That, however, wasn’t the biggest play of the game. That happened in the fourth inning when the Brewers were down 4-3 and Anderson was still pitching. The inning started off with the game tied, but Anderson once again gave up a leadoff home run to Byung-ho Park. After Eduardo Escobar struck out looking, Kurt Suzuki came up to the plate and singled off a ground ball, bringing up heralded former number one overall prospect Byron Buxton. On the third pitch of the at-bat, Anderson threw Buxton a changeup which caught too much of the plate. Buxton lined it to left field for a triple, extending the lead to five to three, putting a man on third with one out.
WORST PLAY (WPA): Byung-ho Park was acquired in the offseason from Korea by the Minnesota Twins. Counting this game, he’s been a relatively productive player, striking a ton but also hitting for a lot of power.

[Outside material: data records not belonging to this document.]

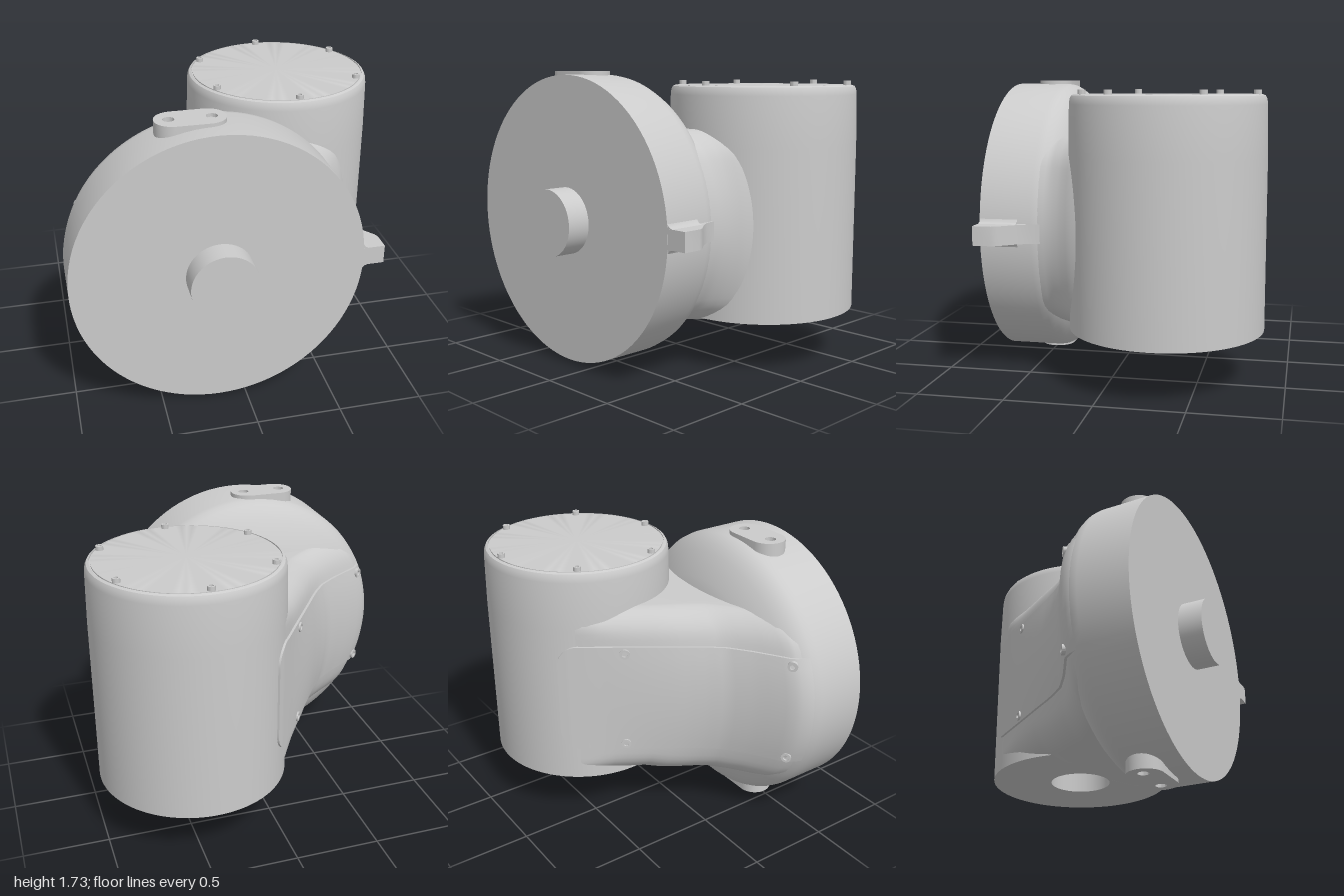
import * as THREE from 'three';
import { toCreasedNormals } from 'three/addons/utils/BufferGeometryUtils.js';

const material = new THREE.MeshStandardMaterial({ color: 0xcccccc });
const MID = 0.865, DRUM_R = 0.84, DRUM_X = -0.16;
const CYL_X = 0.433, CYL_Z = -0.31;

// Neck stations: z, left x, right x, roundness, bottom y
const STATIONS = [
  [0.50, -0.985, 0.66, 1, 0.29], [0.42, -0.985, 0.67, 1, 0.29], [0.38, -0.98, 0.675, 1, 0.29],
  [0.34, -0.96, 0.68, 1, 0.29], [0.30, -0.925, 0.69, 0.95, 0.29], [0.25, -0.84, 0.71, 0.9, 0.29],
  [0.18, -0.72, 0.75, 0.8, 0.29], [0.09, -0.59, 0.78, 0.68, 0.29], [0, -0.505, 0.8, 0.55, 0.29],
  [-0.08, -0.44, 0.6, 0.45, 0.29], [-0.16, -0.38, 0.2, 0.36, 0.3], [-0.25, -0.312, 0.2, 0.28, 0.32],
  [-0.38, -0.213, 0.2, 0.15, 0.32], [-0.49, -0.13, 0.2, 0.05, 0.32], [-0.58, -0.065, 0.2, 0, 0.32],
  [-0.66, -0.005, 0.2, 0, 0.32], [-0.71, 0.04, 0.2, 0, 0.32],
];

function stationAt(z) {
  let i = 0;
  while (i < STATIONS.length - 2 && STATIONS[i + 1][0] > z) i++;
  const a = STATIONS[i], b = STATIONS[i + 1], t = (a[0] - z) / (a[0] - b[0]);
  return a.map((v, k) => v + (b[k] - v) * t);
}

// How far the wall recedes at height y because of the drum's roundness
const recede = (y) => DRUM_R - Math.sqrt(DRUM_R ** 2 - (y - MID) ** 2);

// Skin over a row of rings of equal length
function loft(rings, closed) {
  const n = rings[0].length, index = [];
  for (let i = 0; i < rings.length - 1; i++) {
    for (let j = 0; j < (closed ? n : n - 1); j++) {
      const k = (j + 1) % n;
      const a = i * n + j, b = i * n + k, c = a + n, d = b + n;
      index.push(a, b, c, b, d, c);
    }
  }
  const geo = new THREE.BufferGeometry();
  geo.setAttribute('position', new THREE.Float32BufferAttribute(rings.flat(2), 3));
  geo.setIndex(index);
  geo.computeVertexNormals();
  return geo;
}

function neckRing(z) {
  const [, xl, xr, round, yb] = stationAt(z);
  const top = 1.4, c = (top + yb) / 2, half = (top - yb) / 2;
  const r = Math.min(0.15, (xr - xl) * 0.4), left = [], right = [];
  for (let i = 0; i <= 32; i++) {
    const dy = half * Math.sin((i / 32 - 0.5) * Math.PI), y = c + dy;
    const over = Math.max(0, Math.abs(dy) - half + r);
    const corner = r - Math.sqrt(Math.max(0, r * r - over * over));
    left.push([xl + round * recede(y) + corner, y, z]);
    right.unshift([xr - round * round * recede(y) - corner, y, z]);
  }
  return [...left, ...right];
}

// Outward plan normal of the neck's slanted wall
function wallNormal(z) {
  const slope = (stationAt(z + 0.04)[1] - stationAt(z - 0.04)[1]) / 0.08;
  return new THREE.Vector3(-1, 0, slope).normalize();
}

function wallPoint(z, y, offset) {
  const s = stationAt(z), n = wallNormal(z);
  return [s[1] + s[3] * recede(y) + n.x * offset, y, z + n.z * offset];
}

function panelGeometry() {
  const rings = [], start = 0.47, end = -0.7, steps = 60, r = 0.12;
  for (let i = 0; i <= steps + 1; i++) {
    const t = Math.min(1, i / steps);
    const z = start + (end - start) * (1 - (1 - t) ** 1.5);
    const d = Math.min(r, (z - end) * 1.3);
    const h = 0.34 - r + Math.sqrt(Math.max(0, r * r - (r - d) ** 2));
    const lift = i > steps ? -0.03 : 0.014 * Math.min(1, (start - z) / 0.15);
    const ring = [wallPoint(z, MID - h, -0.03)];
    for (let j = 0; j <= 12; j++) ring.push(wallPoint(z, MID + h * (j / 6 - 1), lift));
    ring.push(wallPoint(z, MID + h, -0.03));
    rings.push(ring);
  }
  return toCreasedNormals(loft(rings, false), 0.7);
}

function lathe(points, segments) {
  const pts = points.map(([x, y]) => new THREE.Vector2(x, y));
  return toCreasedNormals(new THREE.LatheGeometry(pts, segments), 0.5);
}

const boltGeometry = (r, h) =>
  lathe([[r, -0.02], [r, h], [r * 0.55, h], [r * 0.55, h - 0.012], [0, h - 0.012]], 20);

function polygon(points) {
  return new THREE.Shape(points.map(([x, y]) => new THREE.Vector2(x, y)));
}

export function createModel() {
  const group = new THREE.Group();
  const add = (name, geo, x = 0, y = 0, z = 0) => {
    const mesh = new THREE.Mesh(geo, material);
    mesh.name = name;
    mesh.position.set(x, y, z);
    group.add(mesh);
    return mesh;
  };

  // Front drum with domed back, and its shaft
  const drum = lathe([[0, 0.15], [0.5, 0.175], [0.6, 0.21], [0.68, 0.25], [0.74, 0.285], [0.785, 0.32],
    [0.815, 0.355], [0.833, 0.39], [DRUM_R, 0.43], [DRUM_R, 0.73], [0, 0.73]], 96);
  add('drum', drum.rotateX(Math.PI / 2), DRUM_X, MID, 0);
  add('shaft', new THREE.CylinderGeometry(0.195, 0.195, 0.2, 64).rotateX(Math.PI / 2), DRUM_X, MID, 0.77);

  // Upright housing with a bore below and a grooved lid above
  add('housing', lathe([[0, 0.85], [0.19, 0.85], [0.19, 0.31], [0.562, 0.31], [0.562, 1.3], [0.556, 1.59],
    [0.552, 1.62], [0.543, 1.638], [0.528, 1.645], [0.528, 1.638], [0.52, 1.638], [0.52, 1.645], [0, 1.645]], 96),
    CYL_X, 0, CYL_Z);
  const lidBolt = boltGeometry(0.022, 0.025);
  for (let i = 0; i < 6; i++) {
    const a = (i / 6) * Math.PI * 2;
    add('lidBolt', lidBolt, CYL_X + 0.5 * Math.sin(a), 1.645, CYL_Z + 0.5 * Math.cos(a));
  }

  // Neck joining drum and housing
  const zs = [];
  STATIONS.forEach(([z], i) => {
    if (i) zs.push((z + STATIONS[i - 1][0]) / 2);
    zs.push(z);
  });
  add('neck', loft(zs.map(neckRing), true));

  // Side cover panel and its bolts
  add('coverPanel', panelGeometry());
  const panelBolt = boltGeometry(0.03, 0.012);
  for (const z of [-0.385, 0.3]) {
    for (const side of [-1, 1]) {
      const bolt = add('panelBolt', panelBolt, ...wallPoint(z, MID + side * 0.3, 0.012));
      bolt.quaternion.setFromUnitVectors(new THREE.Vector3(0, 1, 0), wallNormal(z));
    }
  }

  // Oval pads with two holes, above and below the drum
  const pad = new THREE.Shape();
  pad.moveTo(-0.1, -0.105);
  pad.lineTo(0.1, -0.105);
  pad.bezierCurveTo(0.23, -0.09, 0.23, 0.09, 0.1, 0.105);
  pad.lineTo(-0.1, 0.105);
  pad.bezierCurveTo(-0.23, 0.09, -0.23, -0.09, -0.1, -0.105);
  for (const x of [-0.117, 0.117]) pad.holes.push(new THREE.Path().absarc(x, 0, 0.032, 0, Math.PI * 2, true));
  const padGeo = toCreasedNormals(
    new THREE.ExtrudeGeometry(pad, { depth: 0.15, bevelEnabled: false, curveSegments: 20 }), 0.5);
  add('topPad', padGeo, -0.275, 1.575, 0.51).rotation.x = -Math.PI / 2;
  add('bottomPad', padGeo, -0.275, 0.15, 0.51).rotation.x = Math.PI / 2;

  // Side lug with a swept back and flared root
  const lug = polygon([[0.6, 0.728], [0.805, 0.728], [0.805, 0.62], [0.793, 0.59], [0.765, 0.555],
    [0.725, 0.505], [0.695, 0.45], [0.68, 0.38], [0.6, 0.35]]);
  add('lug', toCreasedNormals(new THREE.ExtrudeGeometry(lug, { depth: 0.11, bevelEnabled: false })
    .rotateX(Math.PI / 2), 0.5), 0, 0.92, 0);
  const root = polygon([[0.6, 0.74], [0.668, 0.75], [0.675, 0.785], [0.69, 0.803], [0.715, 0.811],
    [0.715, 0.919], [0.69, 0.927], [0.675, 0.945], [0.668, 0.98], [0.6, 0.99]]);
  add('lugRoot', toCreasedNormals(
    new THREE.ExtrudeGeometry(root, { depth: 0.22, bevelEnabled: false }), 0.5), 0, 0, 0.507);

  return group;
}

The good was put on display today, as he hit another mammoth home run, but we also saw the bad.
In the second inning, the game was tied 1-1. The inning got off to a rocky start for Anderson, as he gave up a long home run to Sano. Then, Oswaldo Arcia lined a single to put a man on first with nobody out. The aforementioned Park then came to the plate and grounded into a double play, killing the rally.
TREND TO WATCH: In the first game of the season, Scooter Gennett hit a monster home run against Madison Bumgarner. It was particularly not worthy because Gennett’s home run was clocked at 108.5 MPH. In 2015, Gennett didn’t hit a ball that hard all year. Especially considering that Gennett hasn’t hit lefties well throughout his career.

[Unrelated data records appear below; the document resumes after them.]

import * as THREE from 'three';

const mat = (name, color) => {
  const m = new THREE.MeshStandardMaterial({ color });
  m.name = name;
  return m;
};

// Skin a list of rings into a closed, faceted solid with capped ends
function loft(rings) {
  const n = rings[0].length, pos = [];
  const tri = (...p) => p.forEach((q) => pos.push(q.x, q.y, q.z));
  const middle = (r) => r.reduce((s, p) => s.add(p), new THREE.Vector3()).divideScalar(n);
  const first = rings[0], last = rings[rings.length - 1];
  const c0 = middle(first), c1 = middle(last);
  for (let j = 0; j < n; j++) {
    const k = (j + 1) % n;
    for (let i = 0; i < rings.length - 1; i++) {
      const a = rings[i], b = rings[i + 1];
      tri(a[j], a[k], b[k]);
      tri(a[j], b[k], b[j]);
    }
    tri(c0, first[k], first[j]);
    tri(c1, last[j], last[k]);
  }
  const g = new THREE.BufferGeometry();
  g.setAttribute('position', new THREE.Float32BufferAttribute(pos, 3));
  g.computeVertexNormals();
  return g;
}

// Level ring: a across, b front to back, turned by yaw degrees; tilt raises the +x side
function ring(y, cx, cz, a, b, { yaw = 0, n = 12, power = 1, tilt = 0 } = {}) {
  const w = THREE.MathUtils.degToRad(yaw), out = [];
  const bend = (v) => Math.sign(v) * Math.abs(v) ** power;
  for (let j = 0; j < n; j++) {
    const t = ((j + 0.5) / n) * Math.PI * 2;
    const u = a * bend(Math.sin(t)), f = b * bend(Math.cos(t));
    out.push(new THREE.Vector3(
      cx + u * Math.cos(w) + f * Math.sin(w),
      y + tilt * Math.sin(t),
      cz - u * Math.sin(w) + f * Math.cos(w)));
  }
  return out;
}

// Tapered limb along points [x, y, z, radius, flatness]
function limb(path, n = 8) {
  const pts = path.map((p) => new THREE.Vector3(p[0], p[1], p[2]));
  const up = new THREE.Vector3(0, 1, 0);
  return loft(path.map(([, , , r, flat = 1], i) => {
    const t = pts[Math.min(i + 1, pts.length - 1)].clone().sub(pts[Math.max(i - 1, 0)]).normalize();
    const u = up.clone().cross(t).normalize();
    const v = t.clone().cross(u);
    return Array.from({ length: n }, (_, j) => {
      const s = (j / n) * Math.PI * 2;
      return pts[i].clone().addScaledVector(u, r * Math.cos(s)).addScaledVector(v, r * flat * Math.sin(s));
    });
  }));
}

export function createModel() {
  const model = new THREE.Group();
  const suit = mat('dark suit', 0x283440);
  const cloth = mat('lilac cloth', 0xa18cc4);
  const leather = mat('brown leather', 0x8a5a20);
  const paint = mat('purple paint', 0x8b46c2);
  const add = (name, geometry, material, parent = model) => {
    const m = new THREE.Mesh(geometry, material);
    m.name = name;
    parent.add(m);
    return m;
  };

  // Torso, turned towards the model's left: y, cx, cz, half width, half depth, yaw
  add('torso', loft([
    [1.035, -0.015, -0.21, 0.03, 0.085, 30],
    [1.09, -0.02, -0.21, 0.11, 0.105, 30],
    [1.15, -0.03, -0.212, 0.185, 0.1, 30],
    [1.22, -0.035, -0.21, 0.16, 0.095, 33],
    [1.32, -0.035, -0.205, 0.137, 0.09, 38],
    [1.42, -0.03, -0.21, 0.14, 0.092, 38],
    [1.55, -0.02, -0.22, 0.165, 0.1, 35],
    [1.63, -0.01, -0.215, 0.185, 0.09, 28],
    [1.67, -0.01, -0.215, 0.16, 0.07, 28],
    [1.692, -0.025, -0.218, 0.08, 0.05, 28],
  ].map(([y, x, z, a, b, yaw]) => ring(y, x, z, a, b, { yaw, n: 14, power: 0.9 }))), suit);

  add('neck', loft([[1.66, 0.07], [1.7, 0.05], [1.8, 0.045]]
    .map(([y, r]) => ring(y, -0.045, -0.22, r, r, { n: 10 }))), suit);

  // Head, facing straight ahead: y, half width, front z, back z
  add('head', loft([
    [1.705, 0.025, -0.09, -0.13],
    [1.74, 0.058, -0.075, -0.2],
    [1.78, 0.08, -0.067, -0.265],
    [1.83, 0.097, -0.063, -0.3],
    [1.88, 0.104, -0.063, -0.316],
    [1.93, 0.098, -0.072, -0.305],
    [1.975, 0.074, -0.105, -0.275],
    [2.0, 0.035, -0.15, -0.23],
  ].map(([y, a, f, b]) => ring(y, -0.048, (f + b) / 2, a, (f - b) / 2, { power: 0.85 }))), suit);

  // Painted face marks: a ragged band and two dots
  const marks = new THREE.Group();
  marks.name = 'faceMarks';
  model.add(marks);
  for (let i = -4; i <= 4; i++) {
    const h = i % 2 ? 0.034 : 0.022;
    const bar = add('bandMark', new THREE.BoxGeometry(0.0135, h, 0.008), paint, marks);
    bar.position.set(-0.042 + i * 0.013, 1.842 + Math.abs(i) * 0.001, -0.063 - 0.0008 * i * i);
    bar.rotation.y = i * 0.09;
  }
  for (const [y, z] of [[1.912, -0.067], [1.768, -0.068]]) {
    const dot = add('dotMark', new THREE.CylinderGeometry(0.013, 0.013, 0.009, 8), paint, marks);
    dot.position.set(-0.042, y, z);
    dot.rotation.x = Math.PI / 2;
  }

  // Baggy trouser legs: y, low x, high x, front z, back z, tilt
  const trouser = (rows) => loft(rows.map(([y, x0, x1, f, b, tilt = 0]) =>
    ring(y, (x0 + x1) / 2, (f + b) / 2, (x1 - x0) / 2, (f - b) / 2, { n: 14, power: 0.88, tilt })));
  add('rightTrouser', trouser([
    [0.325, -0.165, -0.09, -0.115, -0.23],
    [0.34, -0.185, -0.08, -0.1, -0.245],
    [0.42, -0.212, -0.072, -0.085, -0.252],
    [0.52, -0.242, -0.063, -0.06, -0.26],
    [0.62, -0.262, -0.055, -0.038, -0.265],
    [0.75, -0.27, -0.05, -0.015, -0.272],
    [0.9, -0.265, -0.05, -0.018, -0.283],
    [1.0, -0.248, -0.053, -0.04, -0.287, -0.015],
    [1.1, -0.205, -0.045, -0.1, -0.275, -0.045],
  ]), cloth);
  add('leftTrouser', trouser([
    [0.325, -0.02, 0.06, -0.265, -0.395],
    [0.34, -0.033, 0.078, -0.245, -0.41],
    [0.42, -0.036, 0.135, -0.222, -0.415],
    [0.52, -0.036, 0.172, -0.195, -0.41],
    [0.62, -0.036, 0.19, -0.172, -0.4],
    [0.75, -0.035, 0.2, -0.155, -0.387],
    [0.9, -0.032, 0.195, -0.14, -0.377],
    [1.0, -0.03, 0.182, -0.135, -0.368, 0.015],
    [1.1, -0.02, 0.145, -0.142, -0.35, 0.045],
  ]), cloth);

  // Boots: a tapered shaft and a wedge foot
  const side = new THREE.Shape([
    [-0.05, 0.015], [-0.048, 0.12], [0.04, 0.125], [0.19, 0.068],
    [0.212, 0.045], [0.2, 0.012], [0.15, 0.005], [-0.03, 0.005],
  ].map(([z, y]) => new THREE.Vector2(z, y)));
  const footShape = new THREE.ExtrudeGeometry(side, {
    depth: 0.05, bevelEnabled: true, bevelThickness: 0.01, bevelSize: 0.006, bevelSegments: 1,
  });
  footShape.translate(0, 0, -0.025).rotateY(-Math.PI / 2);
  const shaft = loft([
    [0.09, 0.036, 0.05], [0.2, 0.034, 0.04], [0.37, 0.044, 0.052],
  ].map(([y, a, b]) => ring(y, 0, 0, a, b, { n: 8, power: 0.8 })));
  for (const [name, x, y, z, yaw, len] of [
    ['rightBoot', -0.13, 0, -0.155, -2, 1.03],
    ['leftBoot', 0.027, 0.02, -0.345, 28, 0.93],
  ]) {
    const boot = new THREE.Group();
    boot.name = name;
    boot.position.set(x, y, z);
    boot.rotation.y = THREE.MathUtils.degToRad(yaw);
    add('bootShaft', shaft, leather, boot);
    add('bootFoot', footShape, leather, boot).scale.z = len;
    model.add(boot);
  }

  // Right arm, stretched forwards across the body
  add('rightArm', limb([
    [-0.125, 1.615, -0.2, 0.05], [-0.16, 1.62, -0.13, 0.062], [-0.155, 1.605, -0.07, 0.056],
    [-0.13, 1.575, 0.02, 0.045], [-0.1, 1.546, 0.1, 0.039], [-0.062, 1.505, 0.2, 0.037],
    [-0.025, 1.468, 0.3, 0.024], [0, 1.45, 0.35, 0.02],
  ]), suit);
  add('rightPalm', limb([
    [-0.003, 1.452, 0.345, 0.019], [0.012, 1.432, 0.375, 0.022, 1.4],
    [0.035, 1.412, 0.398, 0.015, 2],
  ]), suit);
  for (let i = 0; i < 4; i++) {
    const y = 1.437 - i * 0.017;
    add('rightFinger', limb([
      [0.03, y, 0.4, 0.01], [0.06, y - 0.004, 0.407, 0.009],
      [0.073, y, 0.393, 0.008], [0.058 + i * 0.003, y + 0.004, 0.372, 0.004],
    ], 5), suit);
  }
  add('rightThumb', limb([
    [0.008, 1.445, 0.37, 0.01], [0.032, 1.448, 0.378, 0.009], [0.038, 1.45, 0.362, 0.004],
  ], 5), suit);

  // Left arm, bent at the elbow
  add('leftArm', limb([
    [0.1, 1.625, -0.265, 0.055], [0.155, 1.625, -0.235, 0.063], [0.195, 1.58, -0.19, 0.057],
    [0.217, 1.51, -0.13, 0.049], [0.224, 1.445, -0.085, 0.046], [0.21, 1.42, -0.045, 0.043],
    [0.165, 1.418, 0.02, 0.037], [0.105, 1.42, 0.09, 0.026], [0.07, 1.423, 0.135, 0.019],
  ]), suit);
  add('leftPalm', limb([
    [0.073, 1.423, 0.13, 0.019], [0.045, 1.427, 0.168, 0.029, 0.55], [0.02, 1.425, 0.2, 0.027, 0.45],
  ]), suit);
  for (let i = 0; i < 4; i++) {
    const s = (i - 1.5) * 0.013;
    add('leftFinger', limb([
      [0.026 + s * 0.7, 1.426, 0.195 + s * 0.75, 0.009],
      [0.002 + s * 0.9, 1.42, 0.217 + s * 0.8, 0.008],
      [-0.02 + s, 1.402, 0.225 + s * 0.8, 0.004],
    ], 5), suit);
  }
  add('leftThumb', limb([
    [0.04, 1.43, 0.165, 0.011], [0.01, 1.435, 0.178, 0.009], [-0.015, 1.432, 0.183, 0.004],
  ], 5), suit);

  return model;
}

The idea wasn’t necessarily that Gennett is going to become a superstar but rather that Gennett may have made adjustments in his game. He, therefore, might be an improved hitter as compared to last year and other years, which may have brought up his good spring training.
Gennett had another good game going two for three with a pair of doubles. We’re also now twelve games into the season and he’s still performing quite well. What’s even more interesting is that he does seem like a different hitter.
For most his career Gennett’s been an impatient hitter. His walk rates have typically been abysmal, and his strikeout rates were always around average. So far, this season, Gennett’s got a walk rate of 19.1 percent. His previous career high was 4.6 percent in 2014. This would be a huge improvement in his game if he can keep this up. Gennett is swinging a lot less compared to last year. He is swinging less at pitches inside the strike zone but his biggest improvement thus far has been with swinging at pitches outside the strike zone. For his career, Gennett has swung at pitches outside the strike zone at a 41.3 percent clip. This year he’s only swinging at 25.2 percent of pitches inside the strike zone.
Many people didn’t think of Gennett as a key part of this rebuild, but if he can keep up this new approach and keep having success with it, he might just be one of the cornerstones.
You probably knew where I was going with this. The Brewers lost 7-4 but the game ended early due to a rain delay. It’s unlikely that the Brew Crew would have come back, but the rain ensured that they wouldn’t, giving the Twins a four-game winning streak after losing their first nine games of the season.
COMING UP NEXT:
The Brewers will be in action tomorrow for an afternoon game. Wily Peralta will be on the mound and looking to turn his fortunes around. Ervin Santana will be on the mound for the Twins who has gotten off to a decent start with a 3.00 ERA.